The study took place in five big U.S. hub airports. Results showed that levels of air pollution inside smoking areas were 23 times greater than rates in smoke-free airports. Designated smoking areas consisted of restaurants, ventilated smoking rooms, and bars.
Out of the 29 biggest airports in the United States, five offer smoking in designated areas available to the public. These airports include:
- Hartsfield-Atlanta International Airport
- Salt Lake City International Airport
- Denver International Airport
- Washington-Dulles International Airport
- McCarran International Airport in Las Vegas
Tim McAfee, M.D., M.P.H., director of CDC's Office on Smoking and Health, says:
"The findings in today's report further confirm that ventilated smoking rooms and designated smoking areas are not effective. Prohibiting smoking in all indoor areas is the only effective way to fully eliminate exposure to secondhand smoke."
A report done in 2010 by the CDC established that the only successful way to get rid of smoking is to adopt policies that ban smoking. An airport is considered smoke-free when smoking is banned in all of its indoor areas, 24 hours a day, 7 days a week.
Despite the smoking ban on all U.S. domestic and international commercial airline flights, achieved through a range of federal laws made effective from 1987 to 2000, there is still no federal policy forcing airports to be smoke-free. According to a 2006 Surgeon General's Report there is no risk-free rate of exposure to secondhand smoke.
Brian King, Ph.D., an epidemiologist with CDC's Office on Smoking and Health and co-author of the report explains:

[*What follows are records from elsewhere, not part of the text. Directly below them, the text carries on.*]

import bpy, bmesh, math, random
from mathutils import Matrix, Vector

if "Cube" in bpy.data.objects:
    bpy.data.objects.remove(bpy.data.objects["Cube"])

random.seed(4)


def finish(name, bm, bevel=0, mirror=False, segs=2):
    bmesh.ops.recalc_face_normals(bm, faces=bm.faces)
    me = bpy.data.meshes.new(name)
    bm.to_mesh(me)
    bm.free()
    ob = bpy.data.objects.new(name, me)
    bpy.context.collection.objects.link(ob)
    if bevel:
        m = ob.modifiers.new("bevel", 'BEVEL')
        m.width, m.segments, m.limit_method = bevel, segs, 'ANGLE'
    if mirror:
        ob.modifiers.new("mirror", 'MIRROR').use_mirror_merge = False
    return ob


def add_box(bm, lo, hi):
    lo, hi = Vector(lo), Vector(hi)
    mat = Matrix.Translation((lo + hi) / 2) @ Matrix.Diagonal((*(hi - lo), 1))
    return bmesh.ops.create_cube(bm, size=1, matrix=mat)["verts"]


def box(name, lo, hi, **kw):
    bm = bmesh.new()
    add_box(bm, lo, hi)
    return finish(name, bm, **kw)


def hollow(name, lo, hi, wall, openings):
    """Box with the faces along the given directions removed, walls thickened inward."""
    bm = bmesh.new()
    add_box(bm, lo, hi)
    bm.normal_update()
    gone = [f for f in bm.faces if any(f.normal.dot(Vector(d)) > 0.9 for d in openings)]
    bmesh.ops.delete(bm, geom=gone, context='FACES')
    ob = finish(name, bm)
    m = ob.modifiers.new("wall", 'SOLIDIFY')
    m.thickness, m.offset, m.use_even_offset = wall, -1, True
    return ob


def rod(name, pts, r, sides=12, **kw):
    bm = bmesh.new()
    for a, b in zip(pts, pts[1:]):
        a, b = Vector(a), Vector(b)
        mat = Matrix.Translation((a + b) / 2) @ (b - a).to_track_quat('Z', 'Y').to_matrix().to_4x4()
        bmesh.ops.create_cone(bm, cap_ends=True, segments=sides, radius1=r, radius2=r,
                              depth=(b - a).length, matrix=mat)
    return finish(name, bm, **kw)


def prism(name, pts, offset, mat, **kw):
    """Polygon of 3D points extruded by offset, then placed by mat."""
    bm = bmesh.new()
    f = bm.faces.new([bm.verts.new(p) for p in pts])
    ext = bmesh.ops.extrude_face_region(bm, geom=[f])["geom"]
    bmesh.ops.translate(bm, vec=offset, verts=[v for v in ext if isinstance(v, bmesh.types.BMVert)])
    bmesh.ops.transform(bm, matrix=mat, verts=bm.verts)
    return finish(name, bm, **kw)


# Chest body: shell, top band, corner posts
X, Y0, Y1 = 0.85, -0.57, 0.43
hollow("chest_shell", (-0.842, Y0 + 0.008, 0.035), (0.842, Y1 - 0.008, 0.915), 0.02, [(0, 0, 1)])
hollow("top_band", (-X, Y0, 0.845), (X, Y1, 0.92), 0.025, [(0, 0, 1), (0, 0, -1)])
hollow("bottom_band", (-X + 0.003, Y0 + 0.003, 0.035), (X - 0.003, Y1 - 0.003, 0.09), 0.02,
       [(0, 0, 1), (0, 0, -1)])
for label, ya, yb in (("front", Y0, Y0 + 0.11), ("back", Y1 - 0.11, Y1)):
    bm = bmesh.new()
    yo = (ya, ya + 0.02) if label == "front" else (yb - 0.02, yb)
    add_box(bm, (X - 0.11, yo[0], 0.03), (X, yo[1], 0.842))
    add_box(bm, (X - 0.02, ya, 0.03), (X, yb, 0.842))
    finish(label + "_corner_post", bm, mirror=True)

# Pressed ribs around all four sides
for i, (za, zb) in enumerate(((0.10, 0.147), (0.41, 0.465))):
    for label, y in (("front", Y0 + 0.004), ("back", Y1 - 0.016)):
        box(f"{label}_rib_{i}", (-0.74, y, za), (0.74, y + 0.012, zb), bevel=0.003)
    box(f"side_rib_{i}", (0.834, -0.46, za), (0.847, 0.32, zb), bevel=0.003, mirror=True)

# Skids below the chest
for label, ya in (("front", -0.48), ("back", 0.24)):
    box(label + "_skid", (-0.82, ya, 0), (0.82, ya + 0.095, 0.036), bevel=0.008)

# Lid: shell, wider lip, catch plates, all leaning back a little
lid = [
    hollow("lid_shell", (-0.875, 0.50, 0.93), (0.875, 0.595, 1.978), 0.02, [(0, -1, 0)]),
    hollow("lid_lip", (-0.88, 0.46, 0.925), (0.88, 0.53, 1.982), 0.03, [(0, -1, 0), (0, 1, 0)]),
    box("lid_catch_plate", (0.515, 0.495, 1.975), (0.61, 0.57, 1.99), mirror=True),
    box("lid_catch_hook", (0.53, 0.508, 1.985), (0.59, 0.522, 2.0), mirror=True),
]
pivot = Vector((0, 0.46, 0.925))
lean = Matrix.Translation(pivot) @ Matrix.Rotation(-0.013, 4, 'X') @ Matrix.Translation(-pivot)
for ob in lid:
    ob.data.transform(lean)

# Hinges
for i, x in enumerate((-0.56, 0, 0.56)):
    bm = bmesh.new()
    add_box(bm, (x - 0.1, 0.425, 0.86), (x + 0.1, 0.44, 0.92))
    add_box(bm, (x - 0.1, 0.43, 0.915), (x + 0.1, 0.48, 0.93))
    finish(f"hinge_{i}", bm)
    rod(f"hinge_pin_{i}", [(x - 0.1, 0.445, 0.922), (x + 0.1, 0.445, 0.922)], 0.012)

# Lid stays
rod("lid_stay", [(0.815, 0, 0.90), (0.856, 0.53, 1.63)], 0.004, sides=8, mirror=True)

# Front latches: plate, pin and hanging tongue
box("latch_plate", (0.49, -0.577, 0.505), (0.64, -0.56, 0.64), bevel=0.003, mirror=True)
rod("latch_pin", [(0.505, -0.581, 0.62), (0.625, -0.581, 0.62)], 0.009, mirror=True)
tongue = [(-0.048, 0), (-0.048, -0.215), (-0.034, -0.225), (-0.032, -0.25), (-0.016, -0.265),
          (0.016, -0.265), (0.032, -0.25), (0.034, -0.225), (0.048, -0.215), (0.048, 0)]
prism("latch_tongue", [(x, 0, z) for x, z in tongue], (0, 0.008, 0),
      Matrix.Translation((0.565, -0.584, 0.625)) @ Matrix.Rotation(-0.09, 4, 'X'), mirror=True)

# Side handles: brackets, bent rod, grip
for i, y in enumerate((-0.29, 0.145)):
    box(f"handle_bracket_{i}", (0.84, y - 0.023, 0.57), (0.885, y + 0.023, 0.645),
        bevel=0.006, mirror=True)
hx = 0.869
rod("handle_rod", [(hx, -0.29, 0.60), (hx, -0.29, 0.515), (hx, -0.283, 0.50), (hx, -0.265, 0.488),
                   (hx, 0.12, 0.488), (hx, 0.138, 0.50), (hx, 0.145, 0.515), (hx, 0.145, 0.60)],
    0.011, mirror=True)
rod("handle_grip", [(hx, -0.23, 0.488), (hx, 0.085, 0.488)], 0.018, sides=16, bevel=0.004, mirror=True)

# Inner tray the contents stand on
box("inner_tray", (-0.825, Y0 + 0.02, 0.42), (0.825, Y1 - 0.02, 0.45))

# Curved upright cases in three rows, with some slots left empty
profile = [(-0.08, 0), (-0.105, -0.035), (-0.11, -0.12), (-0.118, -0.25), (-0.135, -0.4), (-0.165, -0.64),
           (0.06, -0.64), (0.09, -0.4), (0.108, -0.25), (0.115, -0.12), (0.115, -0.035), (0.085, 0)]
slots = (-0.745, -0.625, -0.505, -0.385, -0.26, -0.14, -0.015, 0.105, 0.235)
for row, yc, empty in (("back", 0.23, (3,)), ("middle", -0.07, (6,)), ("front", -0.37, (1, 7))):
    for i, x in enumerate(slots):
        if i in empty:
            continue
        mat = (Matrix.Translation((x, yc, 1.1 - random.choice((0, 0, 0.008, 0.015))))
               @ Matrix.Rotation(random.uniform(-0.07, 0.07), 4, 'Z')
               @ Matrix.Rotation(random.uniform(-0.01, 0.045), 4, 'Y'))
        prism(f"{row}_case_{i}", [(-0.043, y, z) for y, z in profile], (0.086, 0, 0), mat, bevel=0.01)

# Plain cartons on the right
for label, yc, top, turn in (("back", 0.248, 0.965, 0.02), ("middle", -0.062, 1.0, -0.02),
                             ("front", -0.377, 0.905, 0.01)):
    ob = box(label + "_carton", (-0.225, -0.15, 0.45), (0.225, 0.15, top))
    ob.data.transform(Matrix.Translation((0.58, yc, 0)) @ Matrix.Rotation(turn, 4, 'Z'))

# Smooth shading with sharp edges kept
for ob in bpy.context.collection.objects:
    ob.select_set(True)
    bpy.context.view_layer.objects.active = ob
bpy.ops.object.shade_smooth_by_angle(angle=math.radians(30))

"Instead of going entirely smoke-free, five airports continue to allow smoking in restaurants, bars or ventilated smoking rooms. However, research shows that separating smokers from nonsmokers, cleaning the air and ventilating buildings cannot fully eliminate secondhand smoke exposure. People who spend time in, pass by, clean, or work near these rooms are at risk of exposure to secondhand smoke."
Secondhand smoke can lead to heart disease and lung cancer in adults who don't smoke. It is also a known cause of the following in babies and children:
- sudden infant death syndrome (SIDS)
- respiratory problems
- ear infections
- asthma attacks
Written by Kelly Fitzgerald